Requirement:
All of the data, word for word and free of pictures, is the expected result.

Exercise data Block Start

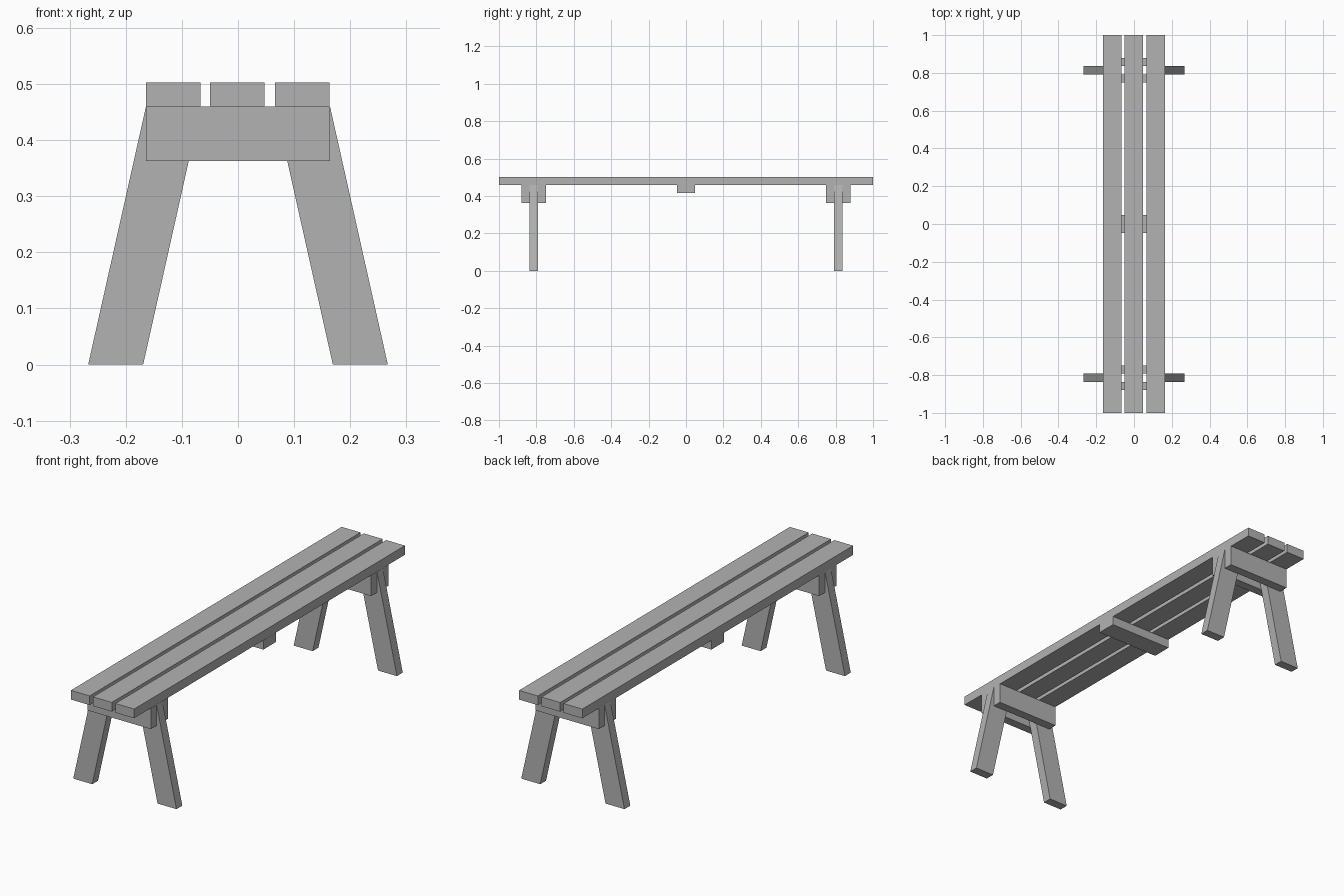
import bpy
import bmesh

cube = bpy.data.objects.get("Cube")
if cube:
    bpy.data.objects.remove(cube, do_unlink=True)

# Single plain grey for all timber
grey = bpy.data.materials.new("grey_timber")
grey.use_nodes = True
colour = (0.45, 0.45, 0.45, 1)
grey.diffuse_color = colour
grey.node_tree.nodes["Principled BSDF"].inputs["Base Color"].default_value = colour

SEAT_TOP, SEAT_BASE = 0.503, 0.46
HALF_WIDTH = 0.164
BOARD = 0.097       # board width
THICK = 0.043       # board thickness
LEG_Y = 0.814       # distance of each leg frame from the middle


def extrude_profile(name, profile, y, depth):
    """Solid board from an outline in x and z, centred on y."""
    bm = bmesh.new()
    face = bm.faces.new([bm.verts.new((x, y - depth / 2, z)) for x, z in profile])
    result = bmesh.ops.extrude_face_region(bm, geom=[face])
    moved = [v for v in result["geom"] if isinstance(v, bmesh.types.BMVert)]
    bmesh.ops.translate(bm, verts=moved, vec=(0, depth, 0))
    bmesh.ops.recalc_face_normals(bm, faces=bm.faces)
    mesh = bpy.data.meshes.new(name)
    bm.to_mesh(mesh)
    bm.free()
    mesh.materials.append(grey)
    obj = bpy.data.objects.new(name, mesh)
    bpy.context.collection.objects.link(obj)
    return obj


def board(name, x0, x1, z0, z1, y, depth):
    return extrude_profile(name, [(x0, z0), (x1, z0), (x1, z1), (x0, z1)], y, depth)


# Three long seat slats
for side, x in (("right", -0.1155), ("middle", -0.001), ("left", 0.1145)):
    board(f"seat_slat_{side}", x - BOARD / 2, x + BOARD / 2,
          SEAT_BASE, SEAT_TOP, 0, 2)

# Batten under the middle of the seat
board("middle_batten", -HALF_WIDTH, HALF_WIDTH, SEAT_BASE - THICK, SEAT_BASE, 0, 0.094)

# Splayed legs, clamped between a pair of crossbars at each end
for end, sy in (("front", -1), ("back", 1)):
    for place, offset in (("inner", -THICK), ("outer", THICK)):
        board(f"{end}_{place}_crossbar", -HALF_WIDTH, HALF_WIDTH,
              SEAT_BASE - BOARD, SEAT_BASE, sy * (LEG_Y + offset), THICK)
    for side, sx in (("right", -1), ("left", 1)):
        outline = [(0.169, 0), (0.267, 0), (HALF_WIDTH, SEAT_BASE), (0.066, SEAT_BASE)]
        extrude_profile(f"{end}_{side}_leg", [(sx * x, z) for x, z in outline],
                        sy * LEG_Y, THICK)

Exercise data Block End

Your solution:
import bpy
import bmesh

cube = bpy.data.objects.get("Cube")
if cube:
    bpy.data.objects.remove(cube, do_unlink=True)

# Single plain grey for all timber
grey = bpy.data.materials.new("grey_timber")
grey.use_nodes = True
colour = (0.45, 0.45, 0.45, 1)
grey.diffuse_color = colour
grey.node_tree.nodes["Principled BSDF"].inputs["Base Color"].default_value = colour

SEAT_TOP, SEAT_BASE = 0.503, 0.46
HALF_WIDTH = 0.164
BOARD = 0.097       # board width
THICK = 0.043       # board thickness
LEG_Y = 0.814       # distance of each leg frame from the middle


def extrude_profile(name, profile, y, depth):
    """Solid board from an outline in x and z, centred on y."""
    bm = bmesh.new()
    face = bm.faces.new([bm.verts.new((x, y - depth / 2, z)) for x, z in profile])
    result = bmesh.ops.extrude_face_region(bm, geom=[face])
    moved = [v for v in result["geom"] if isinstance(v, bmesh.types.BMVert)]
    bmesh.ops.translate(bm, verts=moved, vec=(0, depth, 0))
    bmesh.ops.recalc_face_normals(bm, faces=bm.faces)
    mesh = bpy.data.meshes.new(name)
    bm.to_mesh(mesh)
    bm.free()
    mesh.materials.append(grey)
    obj = bpy.data.objects.new(name, mesh)
    bpy.context.collection.objects.link(obj)
    return obj


def board(name, x0, x1, z0, z1, y, depth):
    return extrude_profile(name, [(x0, z0), (x1, z0), (x1, z1), (x0, z1)], y, depth)


# Three long seat slats
for side, x in (("right", -0.1155), ("middle", -0.001), ("left", 0.1145)):
    board(f"seat_slat_{side}", x - BOARD / 2, x + BOARD / 2,
          SEAT_BASE, SEAT_TOP, 0, 2)

# Batten under the middle of the seat
board("middle_batten", -HALF_WIDTH, HALF_WIDTH, SEAT_BASE - THICK, SEAT_BASE, 0, 0.094)

# Splayed legs, clamped between a pair of crossbars at each end
for end, sy in (("front", -1), ("back", 1)):
    for place, offset in (("inner", -THICK), ("outer", THICK)):
        board(f"{end}_{place}_crossbar", -HALF_WIDTH, HALF_WIDTH,
              SEAT_BASE - BOARD, SEAT_BASE, sy * (LEG_Y + offset), THICK)
    for side, sx in (("right", -1), ("left", 1)):
        outline = [(0.169, 0), (0.267, 0), (HALF_WIDTH, SEAT_BASE), (0.066, SEAT_BASE)]
        extrude_profile(f"{end}_{side}_leg", [(sx * x, z) for x, z in outline],
                        sy * LEG_Y, THICK)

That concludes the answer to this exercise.